But here’s the hitch and what I do take issue with:

First, it has to be trained properly like anything else:

There is no magic with any tool used in training a dog. They all take time and committed effort. Installing an e-fence and then just letting the dog self discover the boundary line is completely unfair and pretty much a recipe for having a dog who is afraid to go out into the yard. Equally inhumane is dragging the dog into the line to ” show him”. Instead, take a few weeks to teach the dog what the flags mean and how to withdraw safely when the warning tone goes off. THEN after those weeks of early training proof the process by supervised, set up situations that teach the dog about the consequences of various choices.

Secondly, my biggest frustration with any fence is people using it as an excuse not to provide enough attention to the dog:

I don’t care if it is e-fence, 8 foot high chain link or the most beautifully constructed solid fence on the market.

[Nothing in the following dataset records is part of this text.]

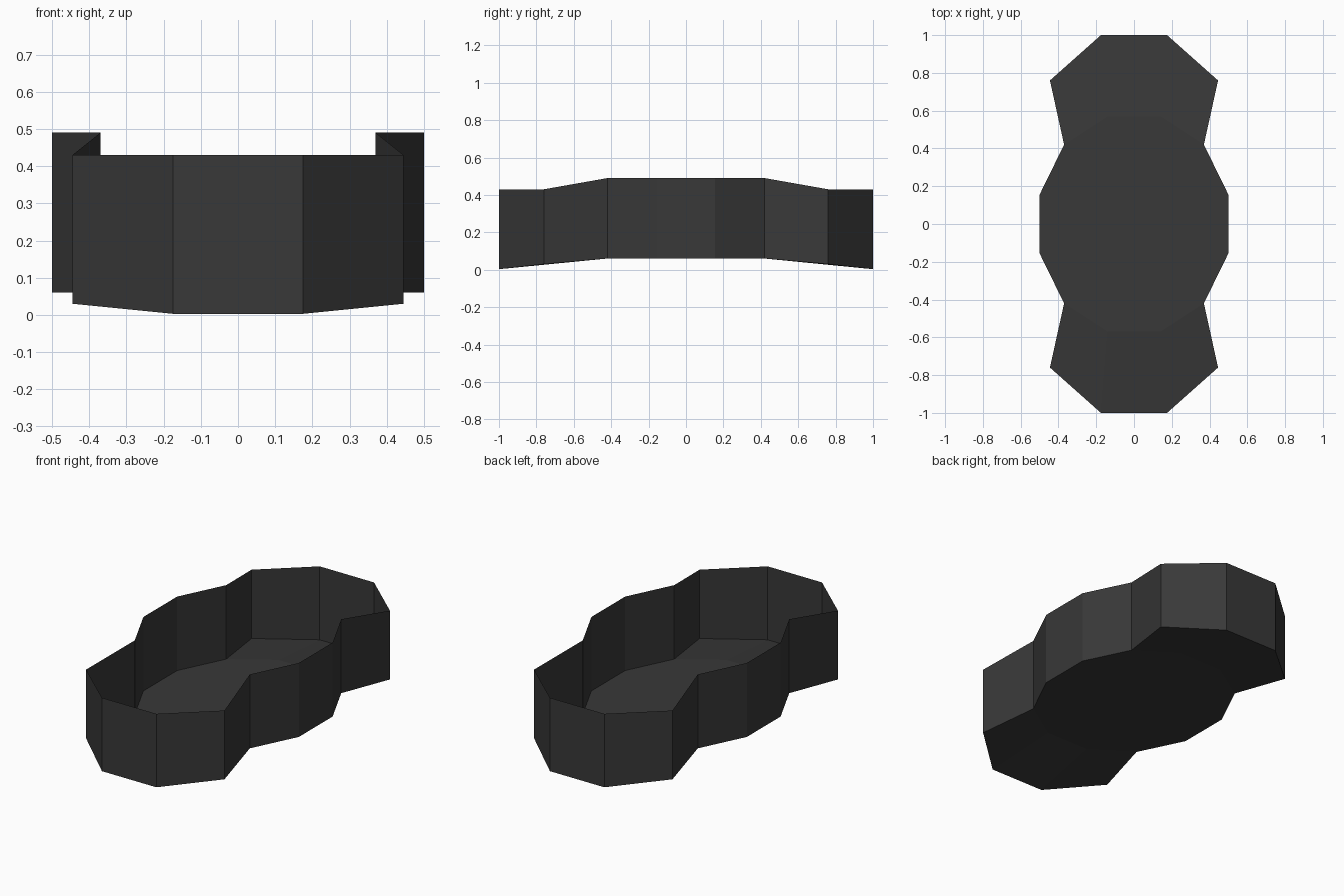
import bpy

if "Cube" in bpy.data.objects:
    bpy.data.objects.remove(bpy.data.objects["Cube"])

# One quarter of the outline: x, y, bottom z, rim z
QUARTER = [(0.50, 0.155, 0.06, 0.49), (0.37, 0.42, 0.06, 0.49),
           (0.445, 0.76, 0.03, 0.43), (0.175, 1.0, 0.003, 0.43)]
SEAM = (0.14, 0.57, 0.06)  # corner of the flat middle floor

mat = bpy.data.materials.new("charcoal")
mat.diffuse_color = (0.04, 0.04, 0.04, 1)
mat.use_nodes = True
mat.node_tree.nodes["Principled BSDF"].inputs["Base Color"].default_value = mat.diffuse_color


def make(name, verts, faces):
    mesh = bpy.data.meshes.new(name)
    mesh.from_pydata(verts, [], faces)
    mesh.materials.append(mat)
    mesh.update()
    obj = bpy.data.objects.new(name, mesh)
    bpy.context.collection.objects.link(obj)
    return obj


def mirror_all(points):
    """Mirror a quarter into a full counter-clockwise loop."""
    half = points + [(-p[0],) + tuple(p[1:]) for p in reversed(points)]
    return half + [(-p[0], -p[1]) + tuple(p[2:]) for p in half]


# Thin wall following the waisted outline
ring = mirror_all(QUARTER)
n = len(ring)
verts = [(x, y, b) for x, y, b, t in ring] + [(x, y, t) for x, y, b, t in ring]
make("side_wall", verts, [(i, (i + 1) % n, n + (i + 1) % n, n + i) for i in range(n)])

# Flat middle floor
middle = mirror_all([QUARTER[0][:3], QUARTER[1][:3], SEAM])
make("middle_floor", middle, [tuple(range(len(middle)))])

# Sloping floor at each end: a centre panel and two side panels
for name, s in (("back_floor", 1), ("front_floor", -1)):
    right = [SEAM] + [q[:3] for q in QUARTER[1:]]
    pts = [(x * m, y * s, z) for m in (1, -1) for x, y, z in right]
    faces = [(0, 1, 2, 3), (7, 6, 5, 4), (4, 0, 3, 7)]
    make(name, pts, faces if s > 0 else [f[::-1] for f in faces])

IF you allow your dog lots of unsupervised hours in the yard, don’t be surprised if behavior problems start up.

Third, it is not an invisible fence causing aggression:

It is territorial or barrier frustration that is not addressed and dealt with effectively. Either of those issues will escalate into an aggressive response.  There may be those who want to scapegoat e-fence but once we admit that the root cause is not the type of containment we can get busy working on the real problem…encouraging dog owners to spend focused, meaningful time with their dog rather than leaving them unattended outside for hours on end.

The recipe is pretty simple. Time well spent exercises the body and the brain, thereby reducing pent up energy and frustration, which in turn eliminates or greatly reduces most behavior issues.

Fourth, the “space myth” may be one of the most frequently touted beliefs about dog behavior:

The idea that somehow enough yard space ought to solve any problem…statements like: “..BUT we have a BIG yard for him to enjoy.” or ” she just needs more room to run.” make me cringe. Seriously, when is the last time you saw a dog lounging in the hammock reading a book or spinning around a 2 acre parcel working vigorously through a well designed exercise routine?

It just doesn’t work that way. Healthy, energetic dog’s left to their own devices are going to do things that most of us disapprove of. That list of behaviors includes barking, digging, lunging, chasing, and chewing. Unattended dogs are likely to do these things whether they have a big yard or not. The square footage is far less relevant than the quality of the time the pooch actually spends in that yard.


So regardless of what type of fencing (or no fencing at all) here’s what I’d like you to remember:


* You need to walk your dog. Daily if possible or at least multiple times/week. Walks include some part of it structured time, walking nicely beside you on a loose leash or off, but not just aimlessly dragging you here and there sniffing everything and peeing at each opportunity.

*If you have a big yard, that’s great, but use it WITH the dog! It can be simple stuff like fetch or frisbee, or more creative with some agility options like jumps or tunnels.  Just 20 minutes a day spent with your dog doing those activities will go a long way toward preventing behavior problems, including aggression.

* Don’t leave your dog out in the yard for long, unsupervised periods of time. It’s fine for him to go out to potty or lay under the tree if he’s already been exercised, but putting a dog in the yard for hours while you leave the premises or attend to lots of activity inside is a bad idea so just axe that one from the repertoire.

* If your in the yard doing small tasks (weeding a garden, reading a book) multi -task your time. Teach your dog to stay laying on a towel or blanket nearby. Your dog will actually be learning a valuable skill while exercising his brain.

So that’s my view on it. As long as you’re not using your yard as the daily babysitter, I really don’t care that much what type of containment system you chose. An invisible fence for dogs is not

What do you think? It doesn’t sound that difficult does it? I mean gee whiz, otherwise what did you get the dog for? (and please don’t tell me “to play with the kids”…we all know how quickly kids get bored with anything they’ve had for more than 2 weeks.)